(REQUIRED ACTION) In the listing below, find every line with the string "cutter" and pull it out.

(MATERIALS PROVIDED)
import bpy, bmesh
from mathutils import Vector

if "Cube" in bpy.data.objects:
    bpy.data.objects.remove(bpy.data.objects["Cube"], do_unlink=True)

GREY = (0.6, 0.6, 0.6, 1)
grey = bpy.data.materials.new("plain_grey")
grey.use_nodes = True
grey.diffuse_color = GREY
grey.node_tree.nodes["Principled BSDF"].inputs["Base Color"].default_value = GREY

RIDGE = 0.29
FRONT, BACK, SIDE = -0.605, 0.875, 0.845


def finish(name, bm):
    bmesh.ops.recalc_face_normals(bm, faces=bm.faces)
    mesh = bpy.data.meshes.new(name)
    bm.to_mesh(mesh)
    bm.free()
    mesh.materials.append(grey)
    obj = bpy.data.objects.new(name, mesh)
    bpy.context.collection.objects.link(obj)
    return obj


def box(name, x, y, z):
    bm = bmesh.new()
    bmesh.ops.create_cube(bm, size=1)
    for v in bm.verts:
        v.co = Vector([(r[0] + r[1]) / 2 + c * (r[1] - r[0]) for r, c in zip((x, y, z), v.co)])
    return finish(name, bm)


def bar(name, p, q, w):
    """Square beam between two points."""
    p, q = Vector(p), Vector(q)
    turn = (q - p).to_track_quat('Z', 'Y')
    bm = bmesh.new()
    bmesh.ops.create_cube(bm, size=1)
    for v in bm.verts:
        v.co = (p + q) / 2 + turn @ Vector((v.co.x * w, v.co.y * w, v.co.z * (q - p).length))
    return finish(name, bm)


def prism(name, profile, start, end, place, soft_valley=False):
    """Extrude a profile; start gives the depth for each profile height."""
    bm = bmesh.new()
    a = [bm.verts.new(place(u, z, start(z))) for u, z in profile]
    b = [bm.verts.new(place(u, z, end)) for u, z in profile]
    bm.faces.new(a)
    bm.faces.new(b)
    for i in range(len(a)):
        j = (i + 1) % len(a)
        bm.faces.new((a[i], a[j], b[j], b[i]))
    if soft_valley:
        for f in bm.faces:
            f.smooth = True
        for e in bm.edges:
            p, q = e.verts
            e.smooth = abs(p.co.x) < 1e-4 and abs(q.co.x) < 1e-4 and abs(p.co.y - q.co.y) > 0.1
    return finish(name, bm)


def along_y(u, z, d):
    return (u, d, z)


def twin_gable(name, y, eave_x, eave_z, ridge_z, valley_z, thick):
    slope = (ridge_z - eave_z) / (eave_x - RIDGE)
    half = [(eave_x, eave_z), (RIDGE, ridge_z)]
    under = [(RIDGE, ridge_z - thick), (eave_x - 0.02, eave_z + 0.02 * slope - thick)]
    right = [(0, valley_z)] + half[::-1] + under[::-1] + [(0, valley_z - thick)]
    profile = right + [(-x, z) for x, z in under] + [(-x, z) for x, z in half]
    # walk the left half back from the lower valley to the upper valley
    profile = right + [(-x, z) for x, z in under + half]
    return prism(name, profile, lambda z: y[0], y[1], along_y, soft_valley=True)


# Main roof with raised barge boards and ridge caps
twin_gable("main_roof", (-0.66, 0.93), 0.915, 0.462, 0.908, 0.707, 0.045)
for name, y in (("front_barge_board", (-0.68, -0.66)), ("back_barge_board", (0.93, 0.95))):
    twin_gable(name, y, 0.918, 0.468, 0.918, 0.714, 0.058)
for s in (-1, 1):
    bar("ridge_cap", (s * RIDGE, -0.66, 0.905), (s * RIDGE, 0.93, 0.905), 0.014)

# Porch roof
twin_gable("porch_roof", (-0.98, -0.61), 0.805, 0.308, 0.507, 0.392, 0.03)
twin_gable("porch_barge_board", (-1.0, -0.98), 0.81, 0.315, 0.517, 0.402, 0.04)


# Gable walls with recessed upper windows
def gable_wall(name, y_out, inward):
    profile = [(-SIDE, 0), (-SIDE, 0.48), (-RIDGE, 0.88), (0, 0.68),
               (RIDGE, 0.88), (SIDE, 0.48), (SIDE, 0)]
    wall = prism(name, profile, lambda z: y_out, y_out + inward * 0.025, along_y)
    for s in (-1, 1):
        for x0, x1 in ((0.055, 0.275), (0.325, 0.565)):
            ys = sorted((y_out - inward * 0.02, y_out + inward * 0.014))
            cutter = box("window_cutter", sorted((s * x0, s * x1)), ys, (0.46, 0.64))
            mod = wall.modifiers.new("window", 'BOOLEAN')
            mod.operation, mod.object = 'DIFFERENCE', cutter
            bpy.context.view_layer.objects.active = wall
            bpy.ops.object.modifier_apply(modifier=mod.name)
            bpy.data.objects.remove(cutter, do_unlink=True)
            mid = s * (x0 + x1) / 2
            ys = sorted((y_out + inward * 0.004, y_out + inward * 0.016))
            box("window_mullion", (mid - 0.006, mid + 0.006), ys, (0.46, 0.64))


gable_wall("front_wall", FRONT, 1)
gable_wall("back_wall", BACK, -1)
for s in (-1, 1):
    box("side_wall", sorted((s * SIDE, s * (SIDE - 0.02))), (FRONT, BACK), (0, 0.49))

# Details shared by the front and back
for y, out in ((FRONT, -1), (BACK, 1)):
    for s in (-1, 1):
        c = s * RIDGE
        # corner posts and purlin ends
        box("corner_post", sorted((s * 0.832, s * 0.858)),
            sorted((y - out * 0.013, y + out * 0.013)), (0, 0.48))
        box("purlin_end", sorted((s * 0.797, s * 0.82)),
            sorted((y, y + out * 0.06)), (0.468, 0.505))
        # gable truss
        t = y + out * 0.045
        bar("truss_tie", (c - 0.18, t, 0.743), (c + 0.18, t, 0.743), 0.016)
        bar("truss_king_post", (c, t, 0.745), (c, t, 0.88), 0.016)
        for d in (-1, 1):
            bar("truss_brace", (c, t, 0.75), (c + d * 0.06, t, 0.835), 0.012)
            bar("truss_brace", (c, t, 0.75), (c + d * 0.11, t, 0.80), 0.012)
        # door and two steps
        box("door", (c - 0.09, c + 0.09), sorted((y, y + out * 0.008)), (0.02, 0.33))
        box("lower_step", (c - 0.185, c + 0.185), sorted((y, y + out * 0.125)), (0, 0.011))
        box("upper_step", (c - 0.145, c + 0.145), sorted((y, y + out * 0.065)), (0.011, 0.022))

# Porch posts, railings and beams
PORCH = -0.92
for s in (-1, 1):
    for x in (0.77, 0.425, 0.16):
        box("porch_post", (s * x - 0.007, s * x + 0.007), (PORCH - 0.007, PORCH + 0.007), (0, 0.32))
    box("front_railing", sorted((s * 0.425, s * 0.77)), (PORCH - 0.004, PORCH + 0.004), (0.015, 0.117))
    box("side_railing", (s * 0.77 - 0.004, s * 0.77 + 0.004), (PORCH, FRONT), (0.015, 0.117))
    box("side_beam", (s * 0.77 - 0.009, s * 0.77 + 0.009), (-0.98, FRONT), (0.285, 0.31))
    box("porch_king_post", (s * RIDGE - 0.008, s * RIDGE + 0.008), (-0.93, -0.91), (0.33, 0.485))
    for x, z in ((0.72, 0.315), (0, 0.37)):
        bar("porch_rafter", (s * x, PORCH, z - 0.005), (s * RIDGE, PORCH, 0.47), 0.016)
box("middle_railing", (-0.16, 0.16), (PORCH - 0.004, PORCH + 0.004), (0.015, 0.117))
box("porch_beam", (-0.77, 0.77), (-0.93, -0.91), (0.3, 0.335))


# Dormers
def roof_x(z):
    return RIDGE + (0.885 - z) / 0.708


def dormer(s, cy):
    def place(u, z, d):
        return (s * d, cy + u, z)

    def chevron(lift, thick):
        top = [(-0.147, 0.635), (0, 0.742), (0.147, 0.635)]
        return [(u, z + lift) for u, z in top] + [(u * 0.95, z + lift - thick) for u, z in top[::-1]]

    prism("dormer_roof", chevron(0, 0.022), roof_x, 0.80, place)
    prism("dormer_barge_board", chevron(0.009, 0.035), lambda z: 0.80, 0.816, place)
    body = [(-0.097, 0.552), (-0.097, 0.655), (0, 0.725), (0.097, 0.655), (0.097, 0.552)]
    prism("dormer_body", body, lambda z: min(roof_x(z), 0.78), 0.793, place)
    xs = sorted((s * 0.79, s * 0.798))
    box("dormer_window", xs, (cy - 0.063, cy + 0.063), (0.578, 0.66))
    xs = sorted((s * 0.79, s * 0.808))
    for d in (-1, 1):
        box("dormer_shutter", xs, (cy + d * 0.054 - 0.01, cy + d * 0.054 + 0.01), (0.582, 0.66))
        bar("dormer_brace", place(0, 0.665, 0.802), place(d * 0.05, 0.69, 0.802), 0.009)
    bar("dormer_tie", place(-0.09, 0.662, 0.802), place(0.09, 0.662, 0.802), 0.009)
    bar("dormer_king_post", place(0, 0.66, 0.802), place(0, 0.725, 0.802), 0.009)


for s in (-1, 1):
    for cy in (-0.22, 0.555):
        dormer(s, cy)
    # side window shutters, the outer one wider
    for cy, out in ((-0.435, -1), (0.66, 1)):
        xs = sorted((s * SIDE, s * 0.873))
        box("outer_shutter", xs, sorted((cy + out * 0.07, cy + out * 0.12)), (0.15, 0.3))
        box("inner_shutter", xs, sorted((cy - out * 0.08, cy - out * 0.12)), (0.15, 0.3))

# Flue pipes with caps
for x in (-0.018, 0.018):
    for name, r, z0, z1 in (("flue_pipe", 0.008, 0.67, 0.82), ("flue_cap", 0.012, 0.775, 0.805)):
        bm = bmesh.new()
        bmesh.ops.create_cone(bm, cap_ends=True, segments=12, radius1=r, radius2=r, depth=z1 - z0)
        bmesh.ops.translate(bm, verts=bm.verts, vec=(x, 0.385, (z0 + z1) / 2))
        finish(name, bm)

(FINISHED TASK)
            cutter = box("window_cutter", sorted((s * x0, s * x1)), ys, (0.46, 0.64))
            mod.operation, mod.object = 'DIFFERENCE', cutter
            bpy.data.objects.remove(cutter, do_unlink=True)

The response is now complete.